HOLY FUCT! The U.S. Supreme Court previously decided that it would hear a case that involves the refusal of a trademark application for the word “FUCT” in conjunction with its use on apparel. On June 24, it issued its opinion and determined that the U.S. Patent and Trademark Office should not be able to refuse registration for marks that contain immoral, deceptive or scandalous matter in the face of the freedom of speech guarantees offered by the First Amendment of the U.S. Constitution.
The important holding was that the Lanham Act’s prohibition on registration of immoral or scandalous trademarks violates the First Amendment. Thus, on those grounds alone, the U.S. Patent and Trademark Office should no longer be denying those types of applications from becoming registered.
“Immoral” was defined as marks that are “inconsistent with rectitude, purity, or good morals”; “wicked”; or “vicious.”
“Scandalous” was defined as marks that “giv[es] offense to the conscience or moral feelings”; “excite[s] reprobation”; or “call[s] out condemnation.”

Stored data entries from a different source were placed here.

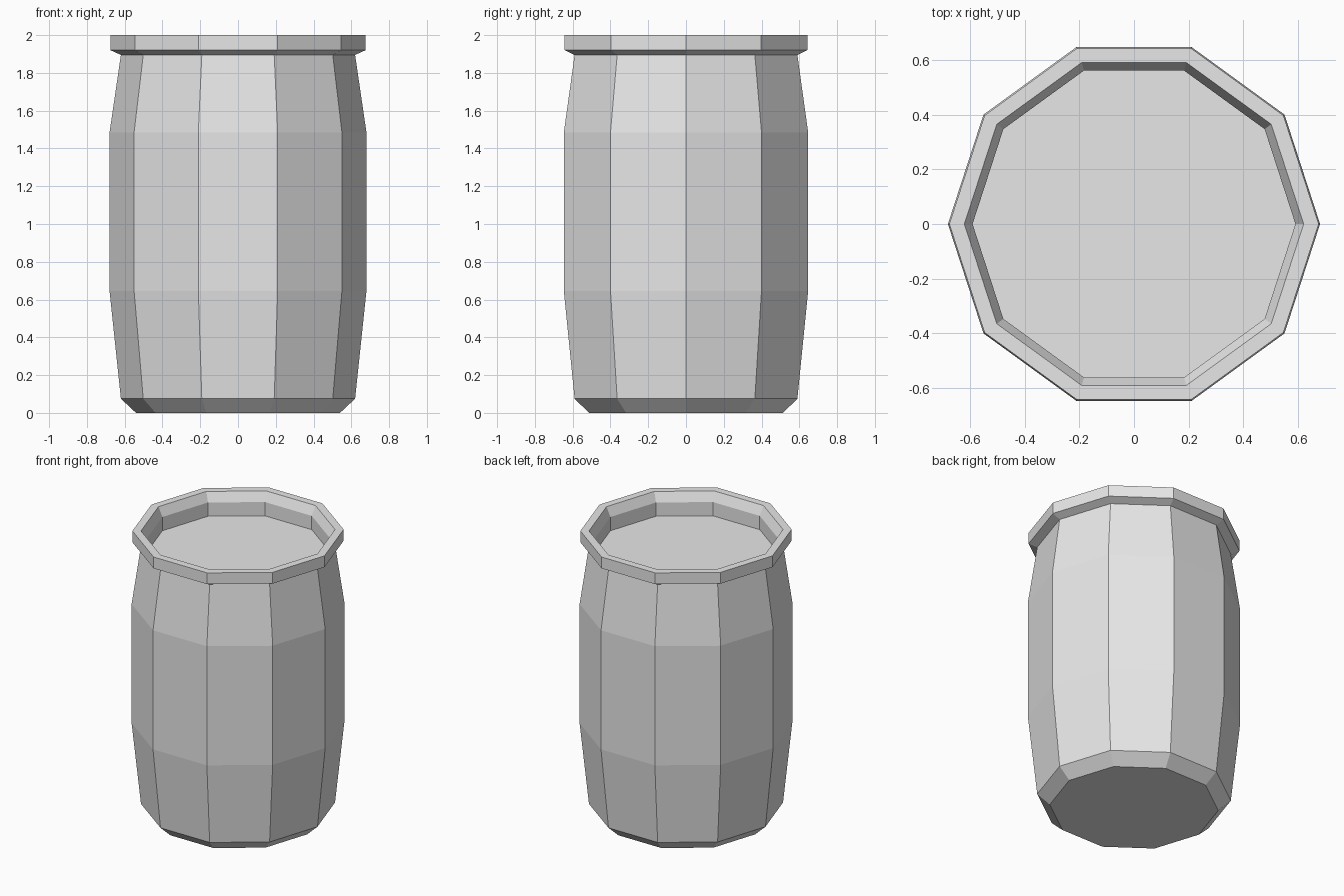
import bpy, bmesh, math

cube = bpy.data.objects.get("Cube")
if cube:
    bpy.data.objects.remove(cube, do_unlink=True)

SIDES = 10

# Plain grey material
grey = bpy.data.materials.new("plain_grey")
grey.use_nodes = True
colour = (0.8, 0.8, 0.8, 1.0)
grey.diffuse_color = colour
grey.node_tree.nodes["Principled BSDF"].inputs["Base Color"].default_value = colour


def lathe(name, profile):
    """Spin a (radius, height) profile into a flat-faced form with closed ends."""
    bm = bmesh.new()
    rings = []
    for r, z in profile:
        rings.append([bm.verts.new((r * math.cos(math.tau * i / SIDES),
                                    r * math.sin(math.tau * i / SIDES), z))
                      for i in range(SIDES)])
    for low, high in zip(rings, rings[1:]):
        for i in range(SIDES):
            j = (i + 1) % SIDES
            bm.faces.new((low[i], low[j], high[j], high[i]))
    bm.faces.new(rings[0][::-1])
    bm.faces.new(rings[-1])
    bmesh.ops.recalc_face_normals(bm, faces=bm.faces)
    mesh = bpy.data.meshes.new(name)
    bm.to_mesh(mesh)
    bm.free()
    mesh.materials.append(grey)
    obj = bpy.data.objects.new(name, mesh)
    bpy.context.collection.objects.link(obj)
    return obj


# Bulging body, flared rim and recessed lid in one continuous profile
body = [(0.54, 0), (0.62, 0.075), (0.68, 0.645), (0.68, 1.485), (0.62, 1.895)]
rim = [(0.675, 1.92), (0.675, 2.0), (0.62, 2.0)]
recess = [(0.59, 1.935), (0.59, 1.838)]
lathe("barrel", body + rim + recess)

The Supreme Court pointed out that the U.S. Patent and Trademark Office has refused to register marks that communicate immoral or scandalous views about such things as drug use, religion and terrorism. Ostensibly, marks surrounding these catagories would no longer be denied registration based on their subject matter alone anymore. The highest court pointed out that the U.S. Patent and Trademark Office previously refused registrations for “BABY AL QAEDA” and “AL-QAEDA” on t-shirts, yet approved the registration for a mark with the words “WAR ON TERROR MEMORIAL.” It took the position that such a distinction is not proper, because it is not viewpoint-neutral.
This decision follows the Supreme Court previously ruling, in 2017, that it is unconstitutional to refuse registering trademarks that disparage any person. An important component of that decision, which was cited in the majority opinion concerning the registration of FUCT, was the determination that if a trademark registration bar is viewpoint-based, it is unconstitutional. Ultimately, the government cannot discriminate against speech based on ideas or opinions that the speech conveys. And thus, it would be improper to discriminate baased on the immoral or scandalous nature of a trademark.
The list of marks that are worthy of being registering continues to expand in today’s day and age.